* _Task directions_
Find the line containing "pair('sideMarker', 0.453, 0.477, 0.272, 0.29, 0.35, 0.361);" in the entries below. Reproduce that line and each one after it to the end, exactly, with no other lines.

Start of Block

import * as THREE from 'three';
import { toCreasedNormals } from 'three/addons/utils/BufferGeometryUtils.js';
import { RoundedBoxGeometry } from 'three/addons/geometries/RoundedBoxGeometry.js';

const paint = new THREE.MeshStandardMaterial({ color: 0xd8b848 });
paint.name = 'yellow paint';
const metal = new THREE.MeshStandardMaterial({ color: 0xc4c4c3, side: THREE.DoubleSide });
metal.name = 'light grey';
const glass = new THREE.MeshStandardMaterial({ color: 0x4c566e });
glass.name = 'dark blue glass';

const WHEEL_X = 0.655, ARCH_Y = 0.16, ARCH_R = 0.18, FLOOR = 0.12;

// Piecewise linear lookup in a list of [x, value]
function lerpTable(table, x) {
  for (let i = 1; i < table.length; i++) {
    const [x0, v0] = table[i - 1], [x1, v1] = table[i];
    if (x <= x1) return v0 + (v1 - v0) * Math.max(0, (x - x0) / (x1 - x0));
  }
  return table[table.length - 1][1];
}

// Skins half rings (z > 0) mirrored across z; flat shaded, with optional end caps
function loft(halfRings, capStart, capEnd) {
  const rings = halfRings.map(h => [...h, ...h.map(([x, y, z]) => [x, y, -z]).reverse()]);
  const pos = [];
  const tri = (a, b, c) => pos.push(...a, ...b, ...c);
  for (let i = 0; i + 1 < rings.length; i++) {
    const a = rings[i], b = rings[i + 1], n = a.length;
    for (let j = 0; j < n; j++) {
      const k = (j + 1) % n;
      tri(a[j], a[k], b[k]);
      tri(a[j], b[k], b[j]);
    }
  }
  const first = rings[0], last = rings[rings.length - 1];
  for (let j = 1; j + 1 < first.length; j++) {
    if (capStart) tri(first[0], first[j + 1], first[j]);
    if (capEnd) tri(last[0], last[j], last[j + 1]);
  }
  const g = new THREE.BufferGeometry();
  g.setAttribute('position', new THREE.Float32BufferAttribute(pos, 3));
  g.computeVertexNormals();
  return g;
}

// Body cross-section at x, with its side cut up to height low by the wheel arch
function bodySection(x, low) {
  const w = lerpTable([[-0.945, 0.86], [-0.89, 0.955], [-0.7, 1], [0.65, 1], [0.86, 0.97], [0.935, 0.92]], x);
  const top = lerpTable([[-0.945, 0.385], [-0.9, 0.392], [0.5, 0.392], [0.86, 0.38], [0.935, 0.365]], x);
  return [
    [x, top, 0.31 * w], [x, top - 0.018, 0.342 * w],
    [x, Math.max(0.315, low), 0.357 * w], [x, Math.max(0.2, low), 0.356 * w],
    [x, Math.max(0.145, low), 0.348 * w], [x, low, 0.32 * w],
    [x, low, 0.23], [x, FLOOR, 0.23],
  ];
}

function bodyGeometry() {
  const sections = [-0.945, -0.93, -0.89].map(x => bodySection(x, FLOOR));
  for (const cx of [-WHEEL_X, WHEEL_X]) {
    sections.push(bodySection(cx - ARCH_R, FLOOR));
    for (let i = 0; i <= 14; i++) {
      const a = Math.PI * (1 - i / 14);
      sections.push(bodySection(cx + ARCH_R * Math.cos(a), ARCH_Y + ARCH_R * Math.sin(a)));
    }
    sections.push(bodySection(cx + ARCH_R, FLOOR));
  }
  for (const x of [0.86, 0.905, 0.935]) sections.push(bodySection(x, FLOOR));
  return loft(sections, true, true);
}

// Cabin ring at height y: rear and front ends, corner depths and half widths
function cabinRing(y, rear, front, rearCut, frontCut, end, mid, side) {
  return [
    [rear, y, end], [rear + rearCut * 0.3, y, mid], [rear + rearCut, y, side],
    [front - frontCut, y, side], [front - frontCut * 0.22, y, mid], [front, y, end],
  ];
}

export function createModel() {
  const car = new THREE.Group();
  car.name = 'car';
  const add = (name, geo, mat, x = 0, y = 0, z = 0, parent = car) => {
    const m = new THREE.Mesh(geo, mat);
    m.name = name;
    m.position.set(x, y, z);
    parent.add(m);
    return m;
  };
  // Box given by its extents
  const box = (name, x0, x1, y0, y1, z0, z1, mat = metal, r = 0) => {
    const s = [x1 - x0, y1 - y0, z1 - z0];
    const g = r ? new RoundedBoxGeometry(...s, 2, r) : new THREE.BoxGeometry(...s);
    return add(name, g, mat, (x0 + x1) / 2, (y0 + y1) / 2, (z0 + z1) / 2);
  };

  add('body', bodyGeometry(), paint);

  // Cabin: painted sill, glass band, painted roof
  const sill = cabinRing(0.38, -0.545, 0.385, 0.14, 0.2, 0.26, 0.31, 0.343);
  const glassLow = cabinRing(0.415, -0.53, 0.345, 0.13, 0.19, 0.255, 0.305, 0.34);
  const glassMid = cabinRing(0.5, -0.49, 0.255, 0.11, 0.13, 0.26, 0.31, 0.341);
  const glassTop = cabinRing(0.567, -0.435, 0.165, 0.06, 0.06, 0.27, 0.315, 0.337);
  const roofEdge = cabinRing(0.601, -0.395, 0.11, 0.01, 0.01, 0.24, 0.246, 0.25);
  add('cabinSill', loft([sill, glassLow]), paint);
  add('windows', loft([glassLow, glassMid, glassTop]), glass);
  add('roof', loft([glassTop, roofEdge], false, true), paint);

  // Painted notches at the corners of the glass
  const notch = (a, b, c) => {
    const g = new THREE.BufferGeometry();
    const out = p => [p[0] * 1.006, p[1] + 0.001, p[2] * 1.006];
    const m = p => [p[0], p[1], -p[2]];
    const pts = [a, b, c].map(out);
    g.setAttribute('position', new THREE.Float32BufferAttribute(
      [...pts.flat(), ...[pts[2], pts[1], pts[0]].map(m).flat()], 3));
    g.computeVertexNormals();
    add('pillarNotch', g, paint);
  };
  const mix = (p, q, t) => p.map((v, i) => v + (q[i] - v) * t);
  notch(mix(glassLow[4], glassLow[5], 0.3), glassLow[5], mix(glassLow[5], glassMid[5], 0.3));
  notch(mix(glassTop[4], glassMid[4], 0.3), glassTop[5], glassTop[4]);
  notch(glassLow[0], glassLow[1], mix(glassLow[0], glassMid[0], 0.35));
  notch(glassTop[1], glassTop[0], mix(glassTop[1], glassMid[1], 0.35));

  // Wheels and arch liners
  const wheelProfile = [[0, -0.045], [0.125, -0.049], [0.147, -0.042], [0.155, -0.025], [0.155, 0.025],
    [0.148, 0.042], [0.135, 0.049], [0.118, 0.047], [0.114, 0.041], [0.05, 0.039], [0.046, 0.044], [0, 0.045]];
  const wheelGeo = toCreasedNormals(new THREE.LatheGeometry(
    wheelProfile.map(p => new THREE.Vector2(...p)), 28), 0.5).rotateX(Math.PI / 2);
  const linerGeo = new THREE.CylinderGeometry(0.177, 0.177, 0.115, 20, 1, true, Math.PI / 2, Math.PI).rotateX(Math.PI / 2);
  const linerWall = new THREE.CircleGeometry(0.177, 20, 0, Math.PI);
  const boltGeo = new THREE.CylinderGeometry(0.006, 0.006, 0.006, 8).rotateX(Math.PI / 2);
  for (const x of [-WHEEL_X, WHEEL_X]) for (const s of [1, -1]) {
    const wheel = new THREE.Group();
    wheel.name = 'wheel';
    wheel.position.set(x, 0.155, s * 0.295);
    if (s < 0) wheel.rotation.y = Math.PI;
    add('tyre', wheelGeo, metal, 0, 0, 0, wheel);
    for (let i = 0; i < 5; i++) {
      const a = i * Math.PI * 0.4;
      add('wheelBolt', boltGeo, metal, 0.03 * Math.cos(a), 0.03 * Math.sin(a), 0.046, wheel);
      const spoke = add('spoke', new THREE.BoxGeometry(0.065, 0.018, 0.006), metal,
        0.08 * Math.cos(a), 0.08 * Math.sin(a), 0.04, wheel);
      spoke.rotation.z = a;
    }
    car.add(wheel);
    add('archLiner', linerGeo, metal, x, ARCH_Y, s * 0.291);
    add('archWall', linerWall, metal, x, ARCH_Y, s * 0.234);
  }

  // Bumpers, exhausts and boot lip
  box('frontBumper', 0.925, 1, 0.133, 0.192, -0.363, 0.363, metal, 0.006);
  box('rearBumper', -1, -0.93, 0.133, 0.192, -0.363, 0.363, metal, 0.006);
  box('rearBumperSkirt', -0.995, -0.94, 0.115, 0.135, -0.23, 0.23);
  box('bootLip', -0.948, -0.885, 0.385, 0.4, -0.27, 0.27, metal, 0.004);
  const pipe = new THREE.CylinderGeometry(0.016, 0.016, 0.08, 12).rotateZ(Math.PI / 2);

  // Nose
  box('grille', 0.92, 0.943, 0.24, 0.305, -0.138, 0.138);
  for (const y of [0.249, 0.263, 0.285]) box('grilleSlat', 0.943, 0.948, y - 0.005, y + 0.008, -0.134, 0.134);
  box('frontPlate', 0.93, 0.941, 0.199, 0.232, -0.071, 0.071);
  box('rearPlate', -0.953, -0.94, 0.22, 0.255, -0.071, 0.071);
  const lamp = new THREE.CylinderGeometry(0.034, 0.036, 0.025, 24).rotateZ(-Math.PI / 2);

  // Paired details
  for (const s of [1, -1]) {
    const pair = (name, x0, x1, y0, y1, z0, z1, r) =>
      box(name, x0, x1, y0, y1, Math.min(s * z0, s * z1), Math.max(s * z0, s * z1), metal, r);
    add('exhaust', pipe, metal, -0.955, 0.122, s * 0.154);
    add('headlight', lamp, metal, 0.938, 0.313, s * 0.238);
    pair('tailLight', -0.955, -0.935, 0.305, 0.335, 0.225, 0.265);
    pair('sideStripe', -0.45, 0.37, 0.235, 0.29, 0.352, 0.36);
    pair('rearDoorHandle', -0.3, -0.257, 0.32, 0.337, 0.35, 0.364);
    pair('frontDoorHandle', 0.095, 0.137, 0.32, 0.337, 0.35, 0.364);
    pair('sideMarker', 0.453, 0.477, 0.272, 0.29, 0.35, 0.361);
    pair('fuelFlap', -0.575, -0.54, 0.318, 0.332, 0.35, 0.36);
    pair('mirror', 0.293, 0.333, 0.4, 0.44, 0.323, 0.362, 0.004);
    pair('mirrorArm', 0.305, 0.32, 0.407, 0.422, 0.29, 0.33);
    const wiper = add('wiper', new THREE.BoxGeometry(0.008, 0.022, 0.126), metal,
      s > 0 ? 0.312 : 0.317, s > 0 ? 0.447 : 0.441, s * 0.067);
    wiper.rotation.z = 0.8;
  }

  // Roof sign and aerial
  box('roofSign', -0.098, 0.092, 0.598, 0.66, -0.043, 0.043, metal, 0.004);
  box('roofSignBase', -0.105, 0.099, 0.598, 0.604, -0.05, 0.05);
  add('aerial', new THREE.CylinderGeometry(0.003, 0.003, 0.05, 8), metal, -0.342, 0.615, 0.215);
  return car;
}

End of Block

* _Written response_
    pair('sideMarker', 0.453, 0.477, 0.272, 0.29, 0.35, 0.361);
    pair('fuelFlap', -0.575, -0.54, 0.318, 0.332, 0.35, 0.36);
    pair('mirror', 0.293, 0.333, 0.4, 0.44, 0.323, 0.362, 0.004);
    pair('mirrorArm', 0.305, 0.32, 0.407, 0.422, 0.29, 0.33);
    const wiper = add('wiper', new THREE.BoxGeometry(0.008, 0.022, 0.126), metal,
      s > 0 ? 0.312 : 0.317, s > 0 ? 0.447 : 0.441, s * 0.067);
    wiper.rotation.z = 0.8;
  }

  // Roof sign and aerial
  box('roofSign', -0.098, 0.092, 0.598, 0.66, -0.043, 0.043, metal, 0.004);
  box('roofSignBase', -0.105, 0.099, 0.598, 0.604, -0.05, 0.05);
  add('aerial', new THREE.CylinderGeometry(0.003, 0.003, 0.05, 8), metal, -0.342, 0.615, 0.215);
  return car;
}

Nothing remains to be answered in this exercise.